** Dataset content follows **

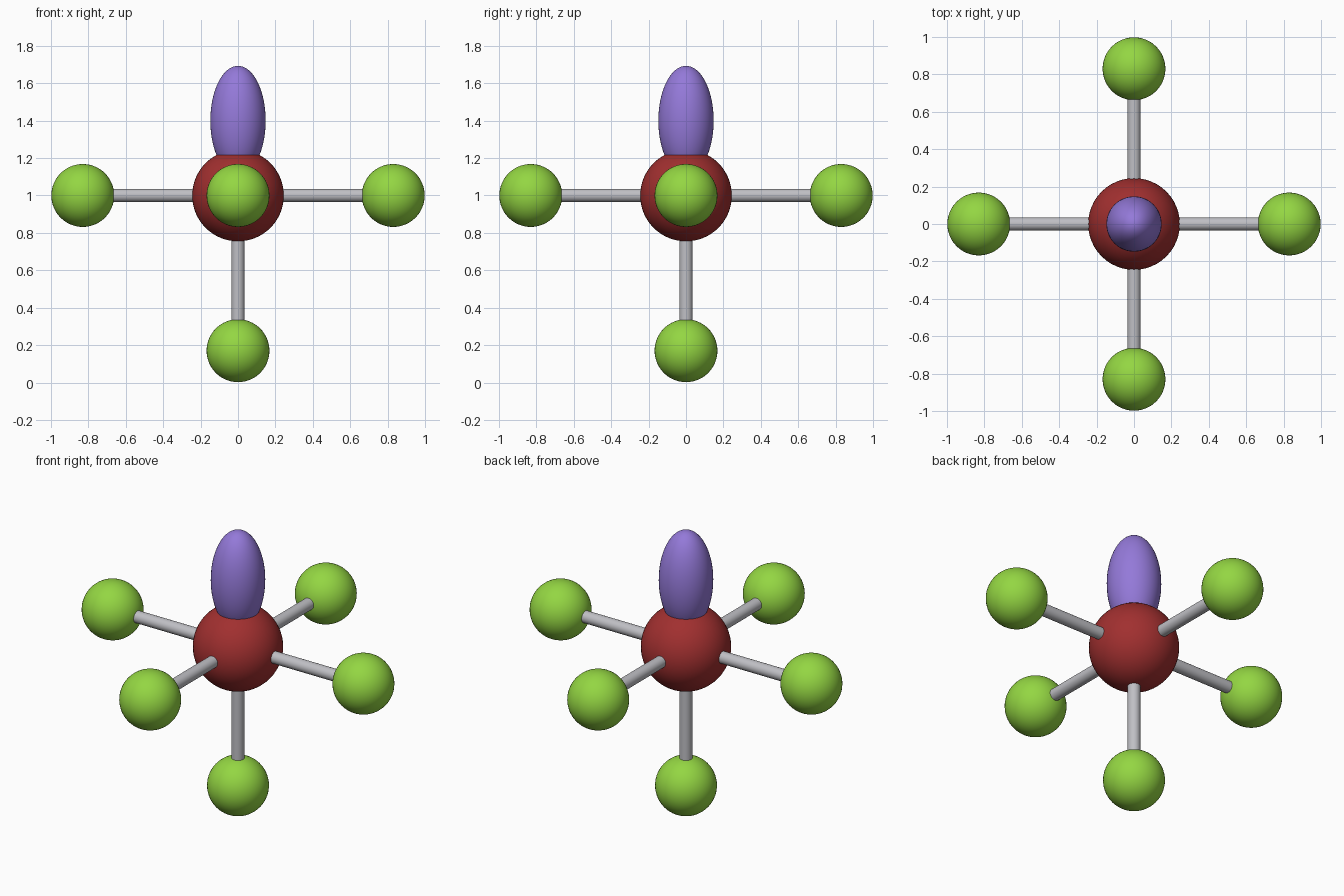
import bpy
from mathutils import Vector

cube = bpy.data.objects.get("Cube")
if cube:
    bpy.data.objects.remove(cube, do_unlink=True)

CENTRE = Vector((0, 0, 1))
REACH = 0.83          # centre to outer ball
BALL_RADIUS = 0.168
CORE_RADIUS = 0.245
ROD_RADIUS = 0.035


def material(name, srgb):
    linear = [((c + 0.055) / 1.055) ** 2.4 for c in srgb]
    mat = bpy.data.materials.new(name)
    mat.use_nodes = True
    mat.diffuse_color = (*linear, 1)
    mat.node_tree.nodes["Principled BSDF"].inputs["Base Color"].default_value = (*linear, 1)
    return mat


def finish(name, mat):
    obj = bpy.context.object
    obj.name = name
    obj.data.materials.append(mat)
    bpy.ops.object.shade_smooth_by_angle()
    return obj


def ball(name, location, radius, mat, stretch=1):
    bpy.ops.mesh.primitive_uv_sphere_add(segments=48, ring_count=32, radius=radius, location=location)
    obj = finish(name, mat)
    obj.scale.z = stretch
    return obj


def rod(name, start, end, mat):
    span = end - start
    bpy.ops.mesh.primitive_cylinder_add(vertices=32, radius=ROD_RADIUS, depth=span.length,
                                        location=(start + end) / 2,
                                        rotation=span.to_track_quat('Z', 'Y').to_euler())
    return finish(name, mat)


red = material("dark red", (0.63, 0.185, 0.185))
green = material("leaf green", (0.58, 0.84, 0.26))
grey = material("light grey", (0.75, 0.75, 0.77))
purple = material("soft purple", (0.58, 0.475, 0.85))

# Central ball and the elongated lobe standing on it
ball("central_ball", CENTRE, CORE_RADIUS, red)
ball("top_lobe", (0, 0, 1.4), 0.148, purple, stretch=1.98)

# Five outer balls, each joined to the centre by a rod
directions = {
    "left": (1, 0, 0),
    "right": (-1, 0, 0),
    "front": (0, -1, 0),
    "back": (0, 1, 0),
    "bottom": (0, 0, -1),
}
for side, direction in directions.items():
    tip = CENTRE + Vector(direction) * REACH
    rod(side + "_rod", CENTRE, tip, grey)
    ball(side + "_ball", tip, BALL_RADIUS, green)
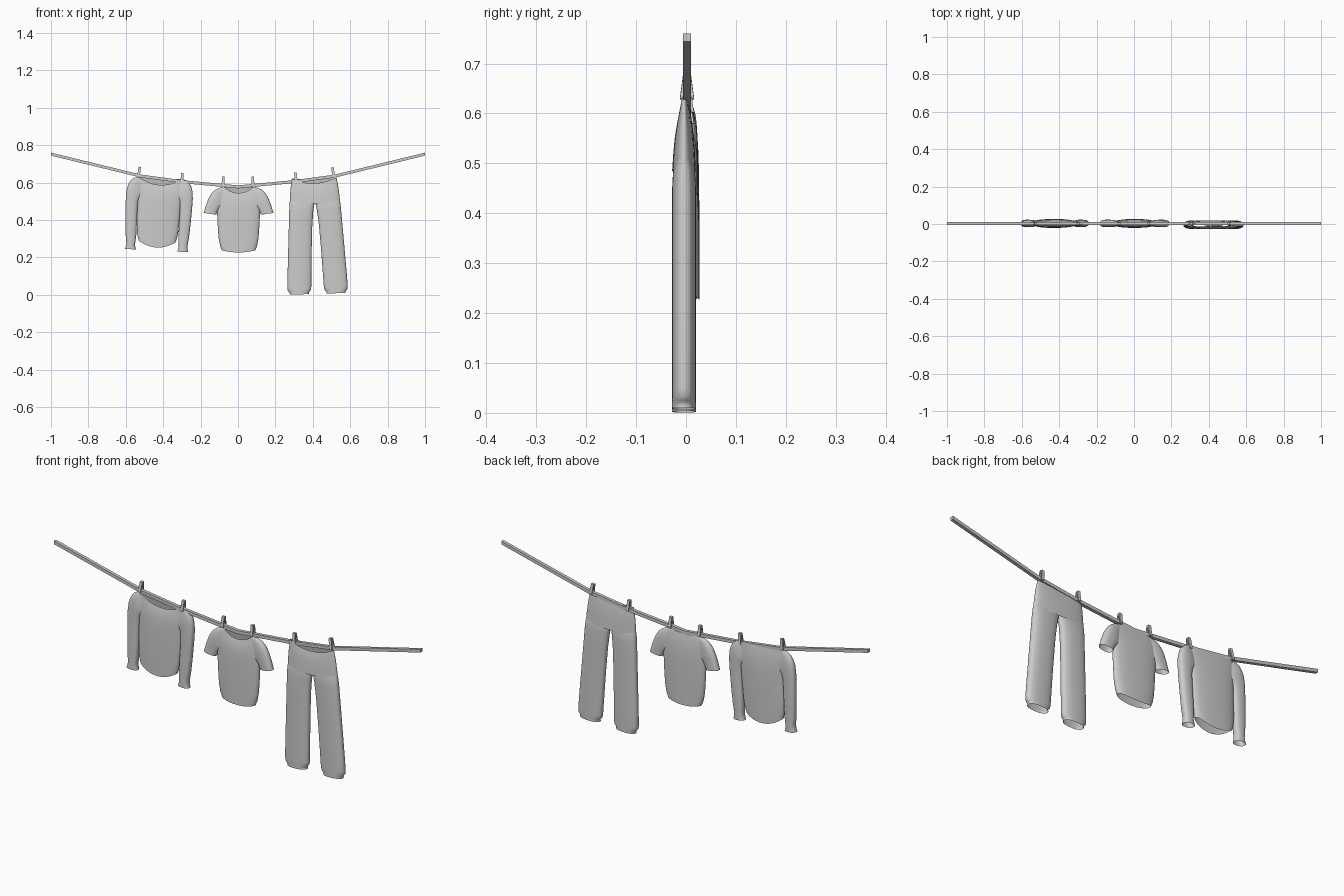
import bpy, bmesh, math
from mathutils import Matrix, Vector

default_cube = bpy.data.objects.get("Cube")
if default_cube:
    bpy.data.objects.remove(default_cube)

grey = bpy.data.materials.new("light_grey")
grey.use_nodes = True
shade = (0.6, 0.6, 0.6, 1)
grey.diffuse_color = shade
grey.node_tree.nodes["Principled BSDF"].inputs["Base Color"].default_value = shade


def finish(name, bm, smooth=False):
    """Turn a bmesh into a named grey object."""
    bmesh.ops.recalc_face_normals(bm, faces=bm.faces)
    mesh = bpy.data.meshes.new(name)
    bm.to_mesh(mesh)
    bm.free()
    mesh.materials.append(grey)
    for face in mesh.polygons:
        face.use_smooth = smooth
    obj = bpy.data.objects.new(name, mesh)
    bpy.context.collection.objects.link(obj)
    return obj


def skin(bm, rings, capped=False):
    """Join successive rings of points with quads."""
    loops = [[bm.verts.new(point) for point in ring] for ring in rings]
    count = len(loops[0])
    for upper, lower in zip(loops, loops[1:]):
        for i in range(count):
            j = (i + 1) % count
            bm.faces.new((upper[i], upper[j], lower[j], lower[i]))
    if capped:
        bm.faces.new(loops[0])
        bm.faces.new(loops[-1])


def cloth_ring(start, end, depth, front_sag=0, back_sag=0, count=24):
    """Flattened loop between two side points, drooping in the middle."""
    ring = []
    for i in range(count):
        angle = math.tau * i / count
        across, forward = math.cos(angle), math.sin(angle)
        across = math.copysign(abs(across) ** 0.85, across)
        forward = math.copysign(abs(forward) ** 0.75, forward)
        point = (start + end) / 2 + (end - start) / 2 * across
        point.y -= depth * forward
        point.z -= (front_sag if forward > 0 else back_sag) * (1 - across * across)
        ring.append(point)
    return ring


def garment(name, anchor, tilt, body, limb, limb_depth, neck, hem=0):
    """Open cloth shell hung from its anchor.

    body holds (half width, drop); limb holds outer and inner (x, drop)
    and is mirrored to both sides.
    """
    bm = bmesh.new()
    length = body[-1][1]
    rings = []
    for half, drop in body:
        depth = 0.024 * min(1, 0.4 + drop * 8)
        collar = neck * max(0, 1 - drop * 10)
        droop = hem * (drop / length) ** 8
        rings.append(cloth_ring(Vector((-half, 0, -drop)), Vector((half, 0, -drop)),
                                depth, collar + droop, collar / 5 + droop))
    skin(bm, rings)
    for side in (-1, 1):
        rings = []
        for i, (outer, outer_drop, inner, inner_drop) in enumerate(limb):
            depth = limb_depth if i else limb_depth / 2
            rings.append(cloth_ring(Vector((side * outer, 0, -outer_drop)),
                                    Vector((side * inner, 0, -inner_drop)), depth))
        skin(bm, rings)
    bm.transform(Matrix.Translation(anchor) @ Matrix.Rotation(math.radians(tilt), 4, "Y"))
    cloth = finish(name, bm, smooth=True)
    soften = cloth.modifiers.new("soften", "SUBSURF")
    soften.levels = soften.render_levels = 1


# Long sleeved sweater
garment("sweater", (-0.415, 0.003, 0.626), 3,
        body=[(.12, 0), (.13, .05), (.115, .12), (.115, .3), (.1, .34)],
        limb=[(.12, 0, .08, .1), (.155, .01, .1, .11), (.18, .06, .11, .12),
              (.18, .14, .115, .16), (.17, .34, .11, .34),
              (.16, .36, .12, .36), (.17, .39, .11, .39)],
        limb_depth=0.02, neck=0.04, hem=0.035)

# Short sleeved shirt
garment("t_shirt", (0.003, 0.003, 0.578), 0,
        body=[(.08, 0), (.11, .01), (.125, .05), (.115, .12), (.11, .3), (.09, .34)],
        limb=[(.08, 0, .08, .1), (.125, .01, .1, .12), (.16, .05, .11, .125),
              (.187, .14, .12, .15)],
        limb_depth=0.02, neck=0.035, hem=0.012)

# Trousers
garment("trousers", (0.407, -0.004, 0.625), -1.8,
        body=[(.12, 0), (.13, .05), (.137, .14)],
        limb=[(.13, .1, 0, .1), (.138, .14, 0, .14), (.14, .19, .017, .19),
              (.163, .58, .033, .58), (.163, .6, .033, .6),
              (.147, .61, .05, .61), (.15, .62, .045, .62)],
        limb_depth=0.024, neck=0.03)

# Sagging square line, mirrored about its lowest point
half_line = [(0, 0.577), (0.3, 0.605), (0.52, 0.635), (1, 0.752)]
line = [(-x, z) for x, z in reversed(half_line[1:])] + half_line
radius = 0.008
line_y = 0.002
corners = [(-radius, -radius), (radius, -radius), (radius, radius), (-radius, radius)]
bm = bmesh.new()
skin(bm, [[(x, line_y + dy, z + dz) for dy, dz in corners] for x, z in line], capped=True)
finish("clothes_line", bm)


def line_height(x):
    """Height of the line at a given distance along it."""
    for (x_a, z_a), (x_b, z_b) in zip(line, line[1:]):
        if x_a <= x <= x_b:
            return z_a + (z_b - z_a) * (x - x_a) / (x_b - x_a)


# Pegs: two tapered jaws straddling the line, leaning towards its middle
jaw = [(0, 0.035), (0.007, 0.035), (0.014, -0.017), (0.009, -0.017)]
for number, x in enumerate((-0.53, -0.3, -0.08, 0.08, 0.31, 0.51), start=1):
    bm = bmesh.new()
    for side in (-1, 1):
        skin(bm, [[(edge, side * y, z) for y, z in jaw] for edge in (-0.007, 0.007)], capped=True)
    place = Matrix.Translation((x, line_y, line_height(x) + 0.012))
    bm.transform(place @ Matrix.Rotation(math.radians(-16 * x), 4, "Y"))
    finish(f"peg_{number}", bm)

** End of Dataset content **

## [What you should do]
Find the word "Matrix" in the material, then list each line that holds it.

## [Task answer]
from mathutils import Matrix, Vector
    bm.transform(Matrix.Translation(anchor) @ Matrix.Rotation(math.radians(tilt), 4, "Y"))
    place = Matrix.Translation((x, line_y, line_height(x) + 0.012))
    bm.transform(place @ Matrix.Rotation(math.radians(-16 * x), 4, "Y"))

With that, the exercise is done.